:: Material provided

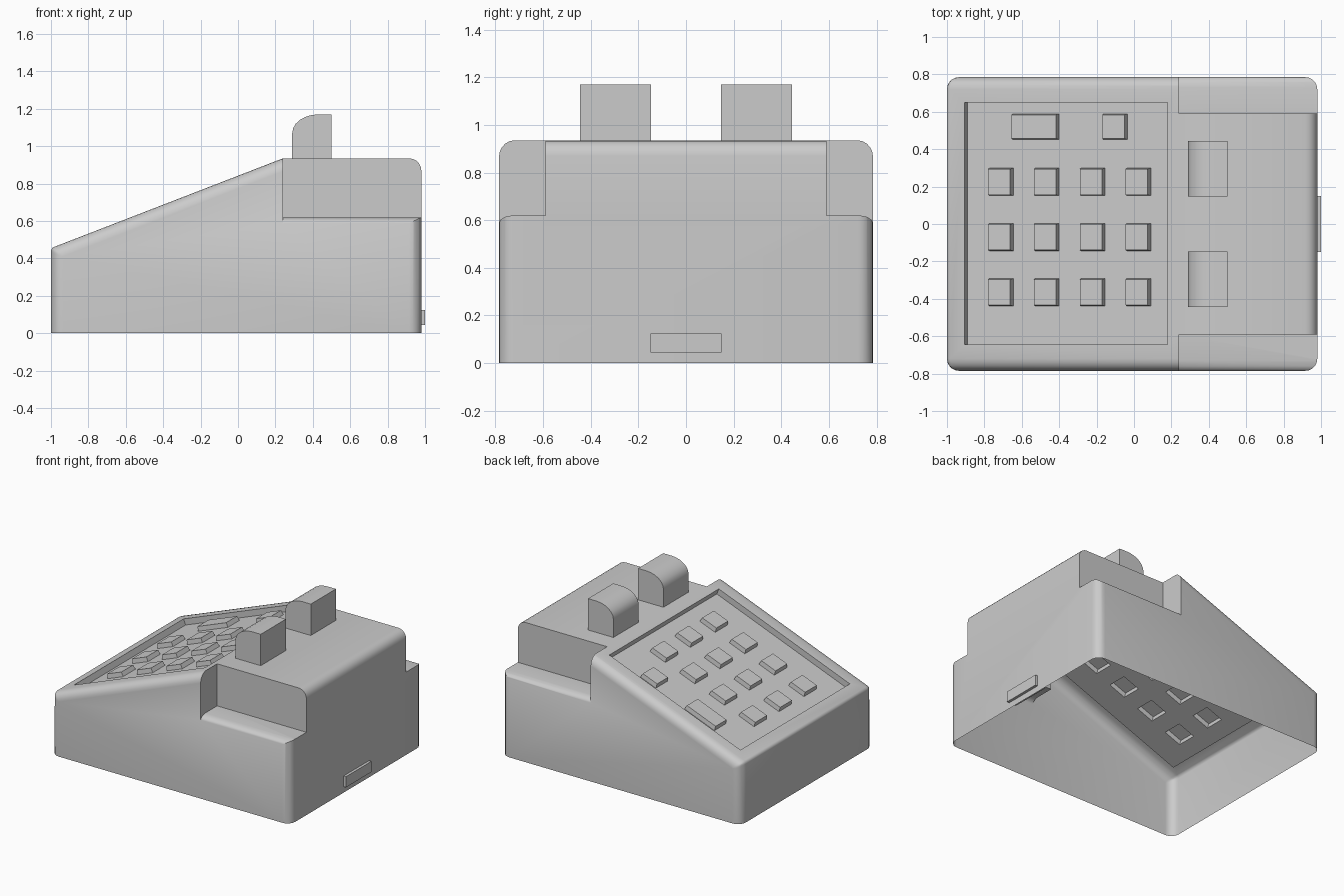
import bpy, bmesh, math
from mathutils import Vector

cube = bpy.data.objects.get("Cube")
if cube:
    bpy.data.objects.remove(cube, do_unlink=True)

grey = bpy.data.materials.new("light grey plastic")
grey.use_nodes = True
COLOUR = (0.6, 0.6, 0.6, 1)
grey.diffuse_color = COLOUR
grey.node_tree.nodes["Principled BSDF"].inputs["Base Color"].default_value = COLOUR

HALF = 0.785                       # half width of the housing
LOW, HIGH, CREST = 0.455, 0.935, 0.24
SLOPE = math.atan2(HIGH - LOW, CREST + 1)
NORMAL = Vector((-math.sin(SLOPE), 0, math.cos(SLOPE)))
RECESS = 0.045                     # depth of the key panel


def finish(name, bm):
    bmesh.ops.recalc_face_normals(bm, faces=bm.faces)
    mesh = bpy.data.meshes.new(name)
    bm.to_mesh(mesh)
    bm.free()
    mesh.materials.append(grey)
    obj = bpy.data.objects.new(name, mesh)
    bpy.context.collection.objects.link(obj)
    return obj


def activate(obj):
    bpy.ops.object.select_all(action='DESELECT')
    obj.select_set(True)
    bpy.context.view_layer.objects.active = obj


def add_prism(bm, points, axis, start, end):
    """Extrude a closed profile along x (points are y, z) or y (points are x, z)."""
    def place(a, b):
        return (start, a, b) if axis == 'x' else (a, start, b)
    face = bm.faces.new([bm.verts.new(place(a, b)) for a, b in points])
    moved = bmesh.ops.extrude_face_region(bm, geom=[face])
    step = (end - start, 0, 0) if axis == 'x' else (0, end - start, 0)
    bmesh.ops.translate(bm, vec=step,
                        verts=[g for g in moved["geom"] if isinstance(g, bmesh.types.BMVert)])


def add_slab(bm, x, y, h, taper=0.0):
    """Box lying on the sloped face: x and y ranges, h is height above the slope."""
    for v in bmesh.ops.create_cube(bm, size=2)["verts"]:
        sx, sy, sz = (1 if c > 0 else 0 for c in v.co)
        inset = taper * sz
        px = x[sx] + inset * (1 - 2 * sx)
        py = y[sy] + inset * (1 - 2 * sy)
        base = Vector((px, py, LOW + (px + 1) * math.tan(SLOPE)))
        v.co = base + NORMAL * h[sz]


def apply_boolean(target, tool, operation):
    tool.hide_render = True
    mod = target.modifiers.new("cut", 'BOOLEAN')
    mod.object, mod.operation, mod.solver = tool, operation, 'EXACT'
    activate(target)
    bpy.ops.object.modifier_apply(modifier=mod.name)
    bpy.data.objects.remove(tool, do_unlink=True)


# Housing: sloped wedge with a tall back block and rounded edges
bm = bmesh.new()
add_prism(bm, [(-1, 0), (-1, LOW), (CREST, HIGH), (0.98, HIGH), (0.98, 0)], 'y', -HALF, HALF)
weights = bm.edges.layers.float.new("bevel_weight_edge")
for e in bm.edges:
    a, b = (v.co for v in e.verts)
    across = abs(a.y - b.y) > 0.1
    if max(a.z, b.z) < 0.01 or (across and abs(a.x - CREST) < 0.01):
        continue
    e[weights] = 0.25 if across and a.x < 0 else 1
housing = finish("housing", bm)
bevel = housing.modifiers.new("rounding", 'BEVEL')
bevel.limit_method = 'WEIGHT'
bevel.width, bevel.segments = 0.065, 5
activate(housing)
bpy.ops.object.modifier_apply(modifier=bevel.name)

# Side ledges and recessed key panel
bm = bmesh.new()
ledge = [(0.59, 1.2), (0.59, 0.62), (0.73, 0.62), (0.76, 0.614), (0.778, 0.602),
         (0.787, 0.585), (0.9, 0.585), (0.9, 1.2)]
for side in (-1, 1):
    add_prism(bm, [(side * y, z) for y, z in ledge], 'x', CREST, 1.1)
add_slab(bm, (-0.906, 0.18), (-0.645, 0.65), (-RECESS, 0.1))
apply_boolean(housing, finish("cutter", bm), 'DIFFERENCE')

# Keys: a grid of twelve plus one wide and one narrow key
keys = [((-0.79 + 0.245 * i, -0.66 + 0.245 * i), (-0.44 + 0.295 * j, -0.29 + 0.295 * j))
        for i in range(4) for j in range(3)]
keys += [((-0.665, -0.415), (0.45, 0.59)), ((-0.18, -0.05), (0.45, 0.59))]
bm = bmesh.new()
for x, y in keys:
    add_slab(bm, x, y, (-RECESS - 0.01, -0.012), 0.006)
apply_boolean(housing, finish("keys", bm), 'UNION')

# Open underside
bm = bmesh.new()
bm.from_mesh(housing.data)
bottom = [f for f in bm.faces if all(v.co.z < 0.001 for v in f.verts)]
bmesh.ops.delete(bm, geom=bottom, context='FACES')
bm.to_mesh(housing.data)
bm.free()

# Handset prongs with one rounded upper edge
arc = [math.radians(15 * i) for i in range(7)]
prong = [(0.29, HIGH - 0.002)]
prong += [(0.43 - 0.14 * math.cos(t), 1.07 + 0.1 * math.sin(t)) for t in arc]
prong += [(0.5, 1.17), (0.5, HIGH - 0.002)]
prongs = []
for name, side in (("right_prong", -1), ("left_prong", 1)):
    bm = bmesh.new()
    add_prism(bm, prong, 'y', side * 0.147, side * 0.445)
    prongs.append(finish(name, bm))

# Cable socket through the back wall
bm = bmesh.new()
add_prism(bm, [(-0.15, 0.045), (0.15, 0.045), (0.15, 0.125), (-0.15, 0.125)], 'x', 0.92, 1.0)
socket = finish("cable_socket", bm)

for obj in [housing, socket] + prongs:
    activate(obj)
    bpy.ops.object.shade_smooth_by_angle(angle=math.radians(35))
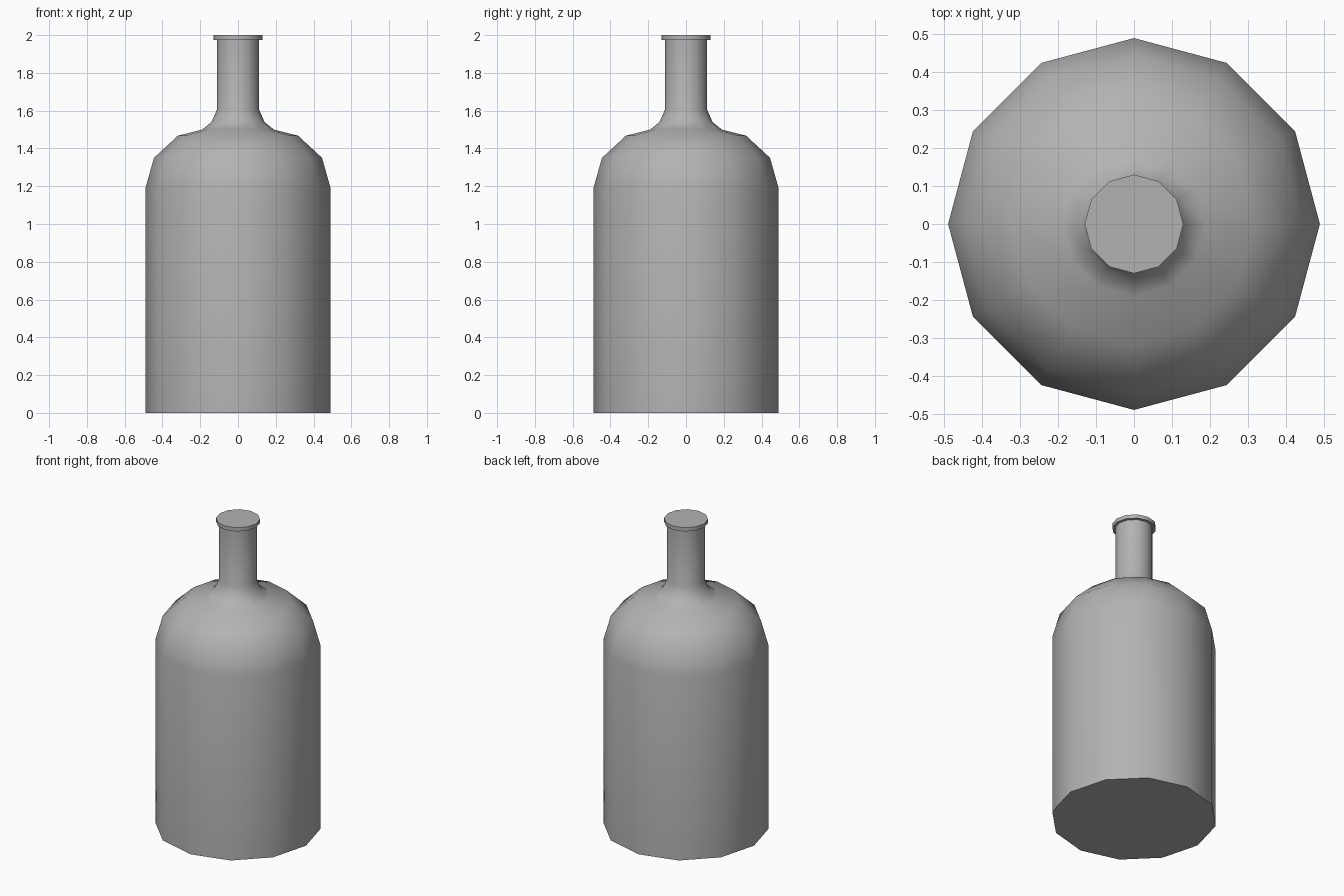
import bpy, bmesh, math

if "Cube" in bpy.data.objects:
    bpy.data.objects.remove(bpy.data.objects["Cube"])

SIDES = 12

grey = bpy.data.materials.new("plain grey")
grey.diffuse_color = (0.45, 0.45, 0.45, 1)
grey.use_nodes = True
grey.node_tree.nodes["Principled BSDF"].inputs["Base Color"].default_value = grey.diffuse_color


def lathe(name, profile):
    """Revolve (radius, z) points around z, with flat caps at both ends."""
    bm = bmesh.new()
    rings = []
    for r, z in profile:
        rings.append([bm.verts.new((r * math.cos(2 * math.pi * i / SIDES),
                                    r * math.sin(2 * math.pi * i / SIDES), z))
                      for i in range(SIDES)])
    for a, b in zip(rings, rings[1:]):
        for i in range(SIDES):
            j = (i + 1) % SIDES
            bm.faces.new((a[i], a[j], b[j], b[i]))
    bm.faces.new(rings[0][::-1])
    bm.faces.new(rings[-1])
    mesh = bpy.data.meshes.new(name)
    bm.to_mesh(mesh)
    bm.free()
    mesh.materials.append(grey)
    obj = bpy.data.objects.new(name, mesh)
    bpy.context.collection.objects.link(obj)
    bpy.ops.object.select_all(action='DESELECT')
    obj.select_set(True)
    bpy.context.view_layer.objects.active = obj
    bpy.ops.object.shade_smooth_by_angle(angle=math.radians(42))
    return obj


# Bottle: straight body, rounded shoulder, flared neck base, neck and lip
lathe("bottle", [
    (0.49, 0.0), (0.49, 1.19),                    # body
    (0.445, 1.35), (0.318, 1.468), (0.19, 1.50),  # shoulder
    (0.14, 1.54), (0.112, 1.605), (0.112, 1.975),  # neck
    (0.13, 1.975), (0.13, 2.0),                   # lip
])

::::

Work request: Give back, unchanged, the run of lines in the listing above that begins at the line containing "v.co = base + NORMAL * h[sz]" and ends at the line containing "bevel.limit_method = 'WEIGHT'", both included.

Answer:
        v.co = base + NORMAL * h[sz]


def apply_boolean(target, tool, operation):
    tool.hide_render = True
    mod = target.modifiers.new("cut", 'BOOLEAN')
    mod.object, mod.operation, mod.solver = tool, operation, 'EXACT'
    activate(target)
    bpy.ops.object.modifier_apply(modifier=mod.name)
    bpy.data.objects.remove(tool, do_unlink=True)


# Housing: sloped wedge with a tall back block and rounded edges
bm = bmesh.new()
add_prism(bm, [(-1, 0), (-1, LOW), (CREST, HIGH), (0.98, HIGH), (0.98, 0)], 'y', -HALF, HALF)
weights = bm.edges.layers.float.new("bevel_weight_edge")
for e in bm.edges:
    a, b = (v.co for v in e.verts)
    across = abs(a.y - b.y) > 0.1
    if max(a.z, b.z) < 0.01 or (across and abs(a.x - CREST) < 0.01):
        continue
    e[weights] = 0.25 if across and a.x < 0 else 1
housing = finish("housing", bm)
bevel = housing.modifiers.new("rounding", 'BEVEL')
bevel.limit_method = 'WEIGHT'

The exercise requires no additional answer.